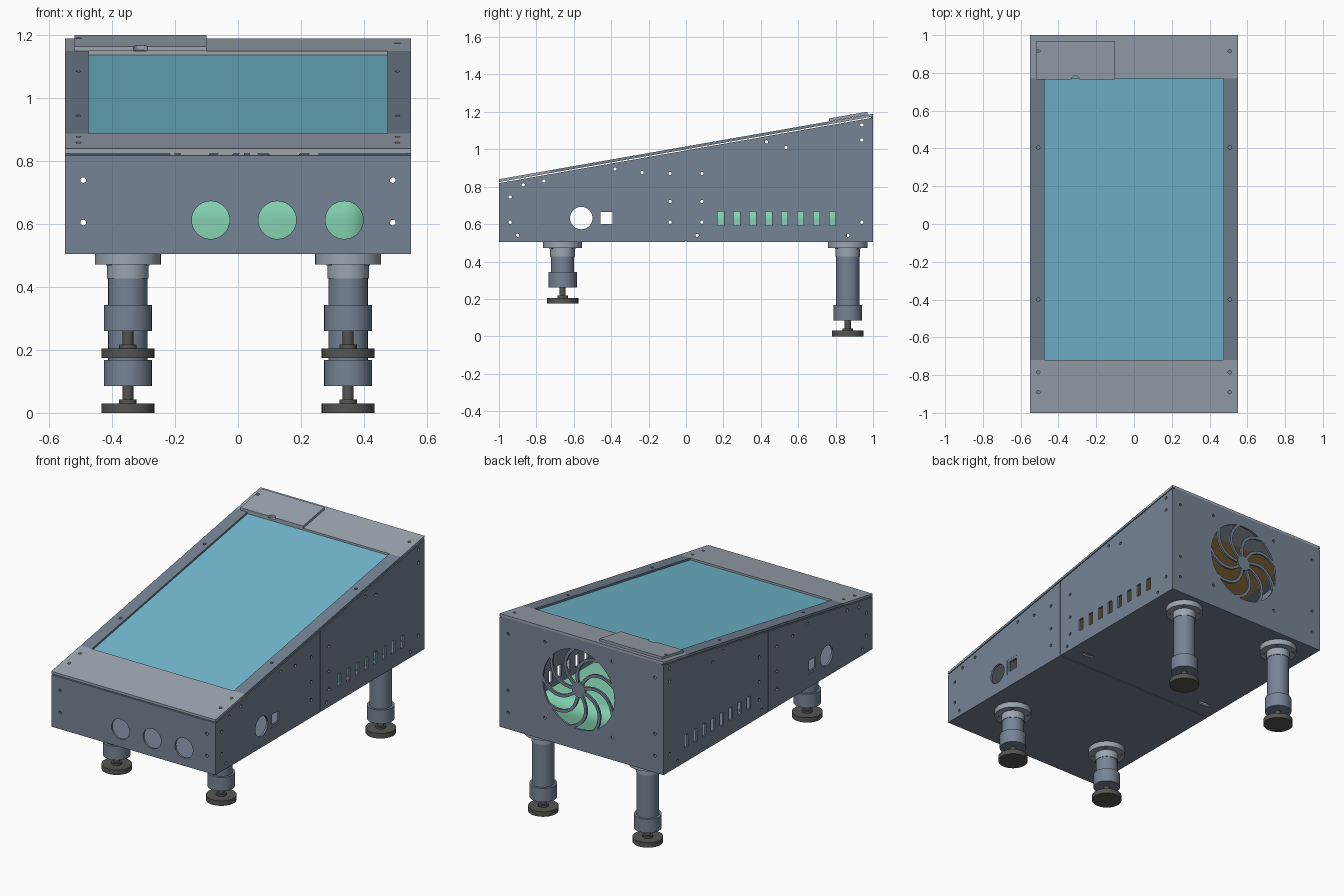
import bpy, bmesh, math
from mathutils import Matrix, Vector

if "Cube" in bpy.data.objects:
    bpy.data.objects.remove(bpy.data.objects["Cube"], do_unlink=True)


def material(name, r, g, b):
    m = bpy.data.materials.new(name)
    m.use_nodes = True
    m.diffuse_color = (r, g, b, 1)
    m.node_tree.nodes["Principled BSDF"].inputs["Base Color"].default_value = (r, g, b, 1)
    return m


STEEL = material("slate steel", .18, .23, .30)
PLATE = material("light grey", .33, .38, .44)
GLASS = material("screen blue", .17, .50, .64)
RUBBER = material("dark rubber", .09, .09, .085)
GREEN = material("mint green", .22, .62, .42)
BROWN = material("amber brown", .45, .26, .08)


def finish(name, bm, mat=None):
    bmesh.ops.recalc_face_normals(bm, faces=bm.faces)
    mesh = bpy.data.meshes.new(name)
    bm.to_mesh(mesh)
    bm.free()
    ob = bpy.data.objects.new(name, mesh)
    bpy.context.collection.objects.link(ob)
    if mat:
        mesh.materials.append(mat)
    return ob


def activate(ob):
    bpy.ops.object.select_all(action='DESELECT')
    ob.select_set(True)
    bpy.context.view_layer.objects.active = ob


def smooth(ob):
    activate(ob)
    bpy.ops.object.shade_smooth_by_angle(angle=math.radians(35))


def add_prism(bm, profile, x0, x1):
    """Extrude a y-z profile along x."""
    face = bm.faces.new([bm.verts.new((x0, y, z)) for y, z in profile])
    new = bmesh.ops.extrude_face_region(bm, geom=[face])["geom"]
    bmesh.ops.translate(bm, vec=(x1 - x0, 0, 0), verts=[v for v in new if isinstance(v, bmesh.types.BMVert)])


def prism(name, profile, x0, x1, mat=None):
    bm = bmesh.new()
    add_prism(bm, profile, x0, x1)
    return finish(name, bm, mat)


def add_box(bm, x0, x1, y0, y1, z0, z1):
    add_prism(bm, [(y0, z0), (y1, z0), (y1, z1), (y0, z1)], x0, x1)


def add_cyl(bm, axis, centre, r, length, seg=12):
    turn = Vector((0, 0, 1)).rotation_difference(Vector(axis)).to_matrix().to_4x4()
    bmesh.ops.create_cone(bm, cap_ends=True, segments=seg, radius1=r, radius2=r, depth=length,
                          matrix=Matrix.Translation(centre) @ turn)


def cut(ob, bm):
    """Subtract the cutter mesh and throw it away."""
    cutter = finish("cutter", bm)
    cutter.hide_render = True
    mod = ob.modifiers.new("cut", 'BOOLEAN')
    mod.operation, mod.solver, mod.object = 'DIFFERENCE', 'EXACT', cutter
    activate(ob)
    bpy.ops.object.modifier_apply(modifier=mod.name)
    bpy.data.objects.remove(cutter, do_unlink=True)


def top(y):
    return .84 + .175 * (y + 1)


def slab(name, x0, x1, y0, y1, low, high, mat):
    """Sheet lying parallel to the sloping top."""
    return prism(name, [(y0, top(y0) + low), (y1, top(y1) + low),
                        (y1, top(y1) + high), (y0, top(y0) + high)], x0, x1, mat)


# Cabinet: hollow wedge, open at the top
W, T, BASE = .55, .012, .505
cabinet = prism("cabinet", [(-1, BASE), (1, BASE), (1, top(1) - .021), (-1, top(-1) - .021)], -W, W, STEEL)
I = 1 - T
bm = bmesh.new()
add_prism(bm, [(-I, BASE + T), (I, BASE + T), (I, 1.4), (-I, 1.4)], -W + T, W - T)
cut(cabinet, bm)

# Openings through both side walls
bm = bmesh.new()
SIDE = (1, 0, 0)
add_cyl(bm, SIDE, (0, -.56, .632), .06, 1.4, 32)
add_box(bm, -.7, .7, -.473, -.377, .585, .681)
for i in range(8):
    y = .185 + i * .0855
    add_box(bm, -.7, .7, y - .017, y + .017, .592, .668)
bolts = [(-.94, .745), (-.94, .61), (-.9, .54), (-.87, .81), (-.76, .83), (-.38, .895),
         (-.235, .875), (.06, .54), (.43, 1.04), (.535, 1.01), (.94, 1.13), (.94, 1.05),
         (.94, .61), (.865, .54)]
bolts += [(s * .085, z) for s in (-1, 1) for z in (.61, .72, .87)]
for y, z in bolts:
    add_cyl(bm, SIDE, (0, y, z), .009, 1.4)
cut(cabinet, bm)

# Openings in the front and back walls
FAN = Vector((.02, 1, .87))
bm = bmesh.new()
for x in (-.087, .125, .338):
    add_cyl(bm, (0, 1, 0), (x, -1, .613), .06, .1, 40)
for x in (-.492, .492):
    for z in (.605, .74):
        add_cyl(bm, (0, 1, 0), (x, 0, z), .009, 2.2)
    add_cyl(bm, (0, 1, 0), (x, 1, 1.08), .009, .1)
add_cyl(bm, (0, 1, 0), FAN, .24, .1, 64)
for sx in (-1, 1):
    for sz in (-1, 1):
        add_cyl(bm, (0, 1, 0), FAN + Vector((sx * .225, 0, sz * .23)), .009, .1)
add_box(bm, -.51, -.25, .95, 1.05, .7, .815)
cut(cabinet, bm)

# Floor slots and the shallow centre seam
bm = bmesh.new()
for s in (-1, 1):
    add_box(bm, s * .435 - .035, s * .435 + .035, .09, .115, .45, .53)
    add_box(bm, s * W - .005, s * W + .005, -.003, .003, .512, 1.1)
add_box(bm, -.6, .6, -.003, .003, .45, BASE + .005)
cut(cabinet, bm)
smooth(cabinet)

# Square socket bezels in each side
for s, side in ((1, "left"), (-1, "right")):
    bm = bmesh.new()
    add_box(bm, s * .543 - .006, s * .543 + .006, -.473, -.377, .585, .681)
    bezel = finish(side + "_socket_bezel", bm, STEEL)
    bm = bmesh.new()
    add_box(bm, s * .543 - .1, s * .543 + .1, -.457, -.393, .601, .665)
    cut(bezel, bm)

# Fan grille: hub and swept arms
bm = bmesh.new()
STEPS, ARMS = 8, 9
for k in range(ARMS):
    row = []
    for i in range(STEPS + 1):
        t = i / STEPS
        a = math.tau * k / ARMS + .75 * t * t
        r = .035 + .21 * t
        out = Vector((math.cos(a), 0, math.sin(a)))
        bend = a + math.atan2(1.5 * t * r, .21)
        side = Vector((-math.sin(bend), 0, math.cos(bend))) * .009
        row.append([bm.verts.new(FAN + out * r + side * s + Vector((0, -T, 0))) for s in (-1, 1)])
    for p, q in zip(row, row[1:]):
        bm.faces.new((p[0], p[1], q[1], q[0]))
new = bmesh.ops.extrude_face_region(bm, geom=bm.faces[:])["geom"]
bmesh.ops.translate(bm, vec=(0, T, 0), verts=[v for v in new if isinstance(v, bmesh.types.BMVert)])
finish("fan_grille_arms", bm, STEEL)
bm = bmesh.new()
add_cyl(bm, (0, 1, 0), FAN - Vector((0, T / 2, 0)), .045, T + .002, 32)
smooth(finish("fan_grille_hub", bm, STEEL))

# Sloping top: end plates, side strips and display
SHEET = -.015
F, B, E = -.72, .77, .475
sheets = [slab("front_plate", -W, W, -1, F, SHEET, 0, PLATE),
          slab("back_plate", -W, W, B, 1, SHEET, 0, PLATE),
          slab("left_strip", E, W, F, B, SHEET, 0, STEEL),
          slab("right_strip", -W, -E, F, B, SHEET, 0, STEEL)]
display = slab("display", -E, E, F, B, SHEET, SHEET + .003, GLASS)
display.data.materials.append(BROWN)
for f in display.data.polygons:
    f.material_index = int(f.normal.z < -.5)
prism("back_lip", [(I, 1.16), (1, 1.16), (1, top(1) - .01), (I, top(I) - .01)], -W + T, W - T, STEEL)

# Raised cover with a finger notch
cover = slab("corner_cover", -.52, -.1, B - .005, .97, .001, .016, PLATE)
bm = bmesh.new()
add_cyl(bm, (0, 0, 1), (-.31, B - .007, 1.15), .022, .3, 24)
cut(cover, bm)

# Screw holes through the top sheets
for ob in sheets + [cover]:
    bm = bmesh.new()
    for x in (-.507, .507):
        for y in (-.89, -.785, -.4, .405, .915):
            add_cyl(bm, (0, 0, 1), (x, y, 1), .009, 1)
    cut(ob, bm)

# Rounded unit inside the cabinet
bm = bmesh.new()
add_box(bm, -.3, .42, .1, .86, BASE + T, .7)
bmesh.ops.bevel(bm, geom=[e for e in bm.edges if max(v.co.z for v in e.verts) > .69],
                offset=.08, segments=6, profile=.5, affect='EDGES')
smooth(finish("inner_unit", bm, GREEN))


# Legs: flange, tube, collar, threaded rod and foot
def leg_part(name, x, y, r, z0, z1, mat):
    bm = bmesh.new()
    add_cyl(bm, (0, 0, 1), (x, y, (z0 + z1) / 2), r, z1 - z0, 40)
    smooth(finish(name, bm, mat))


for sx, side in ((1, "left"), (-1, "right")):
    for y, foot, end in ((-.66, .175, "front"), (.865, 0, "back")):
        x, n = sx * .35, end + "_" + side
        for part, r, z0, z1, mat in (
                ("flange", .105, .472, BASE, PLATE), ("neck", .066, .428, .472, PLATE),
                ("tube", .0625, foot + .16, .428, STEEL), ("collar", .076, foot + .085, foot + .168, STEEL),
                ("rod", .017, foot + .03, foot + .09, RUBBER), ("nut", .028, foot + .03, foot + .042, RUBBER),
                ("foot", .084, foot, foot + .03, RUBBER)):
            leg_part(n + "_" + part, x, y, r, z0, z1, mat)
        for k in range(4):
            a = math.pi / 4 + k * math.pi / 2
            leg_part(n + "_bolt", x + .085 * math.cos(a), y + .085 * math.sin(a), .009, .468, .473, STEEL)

● Exercise aim
Return, exactly as written, only those lines that run from the one with "for ob in sheets" to the last line of the data, both of those lines included.

● Reply to the task
for ob in sheets + [cover]:
    bm = bmesh.new()
    for x in (-.507, .507):
        for y in (-.89, -.785, -.4, .405, .915):
            add_cyl(bm, (0, 0, 1), (x, y, 1), .009, 1)
    cut(ob, bm)

# Rounded unit inside the cabinet
bm = bmesh.new()
add_box(bm, -.3, .42, .1, .86, BASE + T, .7)
bmesh.ops.bevel(bm, geom=[e for e in bm.edges if max(v.co.z for v in e.verts) > .69],
                offset=.08, segments=6, profile=.5, affect='EDGES')
smooth(finish("inner_unit", bm, GREEN))


# Legs: flange, tube, collar, threaded rod and foot
def leg_part(name, x, y, r, z0, z1, mat):
    bm = bmesh.new()
    add_cyl(bm, (0, 0, 1), (x, y, (z0 + z1) / 2), r, z1 - z0, 40)
    smooth(finish(name, bm, mat))


for sx, side in ((1, "left"), (-1, "right")):
    for y, foot, end in ((-.66, .175, "front"), (.865, 0, "back")):
        x, n = sx * .35, end + "_" + side
        for part, r, z0, z1, mat in (
                ("flange", .105, .472, BASE, PLATE), ("neck", .066, .428, .472, PLATE),
                ("tube", .0625, foot + .16, .428, STEEL), ("collar", .076, foot + .085, foot + .168, STEEL),
                ("rod", .017, foot + .03, foot + .09, RUBBER), ("nut", .028, foot + .03, foot + .042, RUBBER),
                ("foot", .084, foot, foot + .03, RUBBER)):
            leg_part(n + "_" + part, x, y, r, z0, z1, mat)
        for k in range(4):
            a = math.pi / 4 + k * math.pi / 2
            leg_part(n + "_bolt", x + .085 * math.cos(a), y + .085 * math.sin(a), .009, .468, .473, STEEL)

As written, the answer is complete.